Research Project: Sustainable Approaches for Pest Management in Vegetable Crops

Location: Vegetable Research

Title: Multipartite interactions involving sweetpotato and its leaf microbiome

item ADAMS, ALISON - University Of Tennessee
item RICKMAN, TARA - University Of Tennessee
item Wadl, Phillip
item YENCHO, CRAIG - North Carolina State University
item OLUKOLU, BODE - University Of Tennessee

Submitted to: Meeting Abstract
Publication Type: Abstract Only
Publication Acceptance Date: 12/15/2019
Publication Date: N/A
Citation: N/A

Interpretive Summary:

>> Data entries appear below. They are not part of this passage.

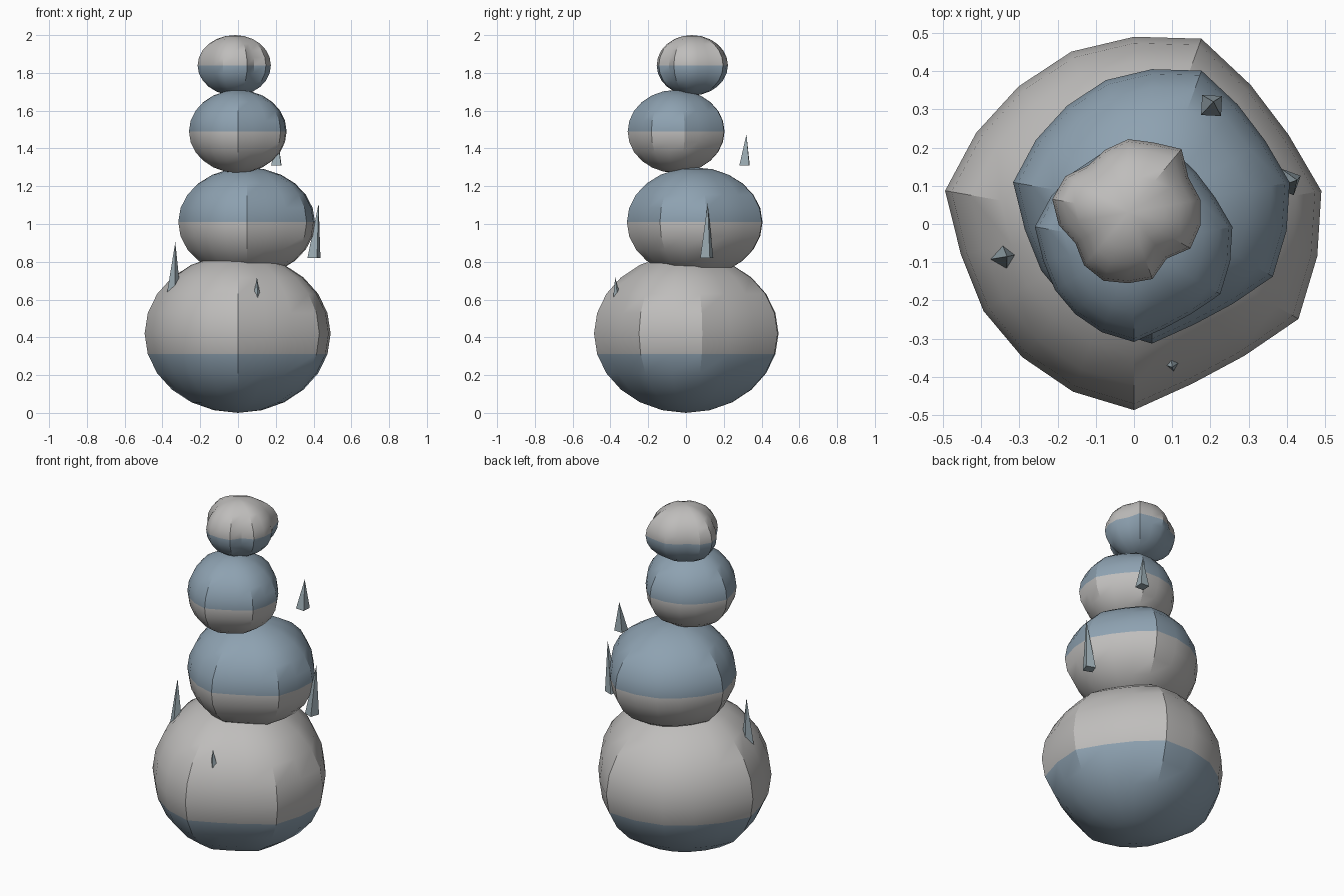
import bpy, bmesh, random
from math import sin, cos, pi, radians
from mathutils import Vector

if "Cube" in bpy.data.objects:
    bpy.data.objects.remove(bpy.data.objects["Cube"])

random.seed(4)


def material(name, rgb):
    m = bpy.data.materials.new(name)
    m.diffuse_color = (*rgb, 1)
    m.use_nodes = True
    m.node_tree.nodes["Principled BSDF"].inputs["Base Color"].default_value = m.diffuse_color
    return m


GREY = material("pale_stone", (0.52, 0.51, 0.50))
BLUE = material("slate_stone", (0.27, 0.36, 0.44))
SHARD = material("shard_stone", (0.33, 0.41, 0.45))

# Plan radii every 20 degrees, starting at 10 degrees
ROUND = [.498, .467, .475, .516, .49, .48, .47, .477, .502,
         .46, .455, .455, .467, .487, .445, .45, .497, .487]
LUMPY = [.192, .182, .217, .195, .192, .175, .162, .19, .202,
         .185, .16, .18, .19, .185, .185, .157, .188, .192]
RINGS = 12


def boulder(name, centre, half_height, radii, is_blue):
    bm = bmesh.new()
    n = len(radii)
    c = Vector(centre)
    rows = []
    for i in range(1, RINGS):
        t = pi * i / RINGS
        rows.append([bm.verts.new(c + Vector((
            r * sin(t) * cos(radians(10 + 20 * k)),
            r * sin(t) * sin(radians(10 + 20 * k)),
            -half_height * cos(t)))) for k, r in enumerate(radii)])
    bottom = bm.verts.new(c - Vector((0, 0, half_height)))
    top = bm.verts.new(c + Vector((0, 0, half_height)))
    for k in range(n):
        j = (k + 1) % n
        bm.faces.new((bottom, rows[0][j], rows[0][k]))
        bm.faces.new((top, rows[-1][k], rows[-1][j]))
        for a, b in zip(rows, rows[1:]):
            bm.faces.new((a[k], a[j], b[j], b[k]))
    # Mottled colour bands with ragged borders
    for f in bm.faces:
        z = (f.calc_center_median().z - c.z) / half_height
        f.material_index = int(is_blue(z + random.uniform(-.09, .09)))
    finish(bm, name, [GREY, BLUE], True)


def shard(name, base, tip, half, turn):
    # Four-sided spike with a flat base
    bm = bmesh.new()
    b = Vector(base)
    ring = [bm.verts.new(b + Vector((half * cos(radians(turn + 90 * k)),
                                     half * sin(radians(turn + 90 * k)), 0)))
            for k in range(4)]
    apex = bm.verts.new(tip)
    bm.faces.new(ring[::-1])
    for k in range(4):
        bm.faces.new((ring[k], ring[(k + 1) % 4], apex))
    finish(bm, name, [SHARD], False)


def finish(bm, name, mats, smooth):
    bmesh.ops.recalc_face_normals(bm, faces=bm.faces)
    me = bpy.data.meshes.new(name)
    bm.to_mesh(me)
    bm.free()
    for m in mats:
        me.materials.append(m)
    ob = bpy.data.objects.new(name, me)
    bpy.context.collection.objects.link(ob)
    if smooth:
        bpy.ops.object.select_all(action='DESELECT')
        ob.select_set(True)
        bpy.context.view_layer.objects.active = ob
        bpy.ops.object.shade_smooth_by_angle(angle=radians(30))


# Stacked boulders, largest at the bottom
boulder("base_boulder", (0, 0, .42), .42, ROUND, lambda z: z < -.25)
boulder("second_boulder", (.047, .045, 1.01), .29, [r * .735 for r in ROUND], lambda z: z > 0)
boulder("third_boulder", (0, -.053, 1.49), .22, [r * .525 for r in ROUND], lambda z: z > 0)
boulder("top_boulder", (-.015, .03, 1.84), .16, LUMPY, lambda z: z < 0)

# Spikes around the stack
shard("upper_shard", (.203, .31, 1.31), (.208, .32, 1.475), .037, 42)
shard("right_shard", (.402, .11, .82), (.427, .115, 1.11), .038, 25)
shard("left_shard", (-.34, -.086, .63), (-.332, -.085, .905), .037, 10)
shard("front_shard", (.10, -.36, .56), (.10, -.375, .718), .03, 10)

Technical Abstract: Sweetpotato, Ipomoea batatas, is an important crop for food security with global production of over 100 million metric tons annually. However, up to 50% of Sweetpotato yields are lost to plant viruses. In addition to host genetic control of disease progression, host-associated biotic factors might explain a significant proportion of variation in viral disease severity and symptoms. The complexity of these factors tend to reduce utility of breeding models for crop improvement. To develop a robust and predictive model to dissect the impacts of sweetpotato and microbial genetics on phenotypic expression, we present a study that integrates high-density SNP data and meta-data derived from the leaf microbiomes of 767 sweetpotato accessions. The strain-level profile of the microbiomes was analyzed using Qmatey. Six sweetpotato viruses were identified, along with several pathogenic and beneficial organisms. GWASPoly was used to identify 80,000 dosage-based associated single nucleotide polymorphism (SNPs) underlying molecular interactions between sweetpotato and individuals within the microbiome. These associations were modeled based on additive and various dominance effect models that account for allele dosage. Plausible functions of candidate genes co-localized with significantly associated SNPs are described based on functional annotations of gene orthologs. An initial inquiry revealed associations between viral presence and enrichment of host genes that function in intracellular signaling, transport, and disease resistance. The comprehensive insight into multi-way interactions within the microbiome holds great promise for precision breeding by providing more accurate models that account for biotic factors within the environment.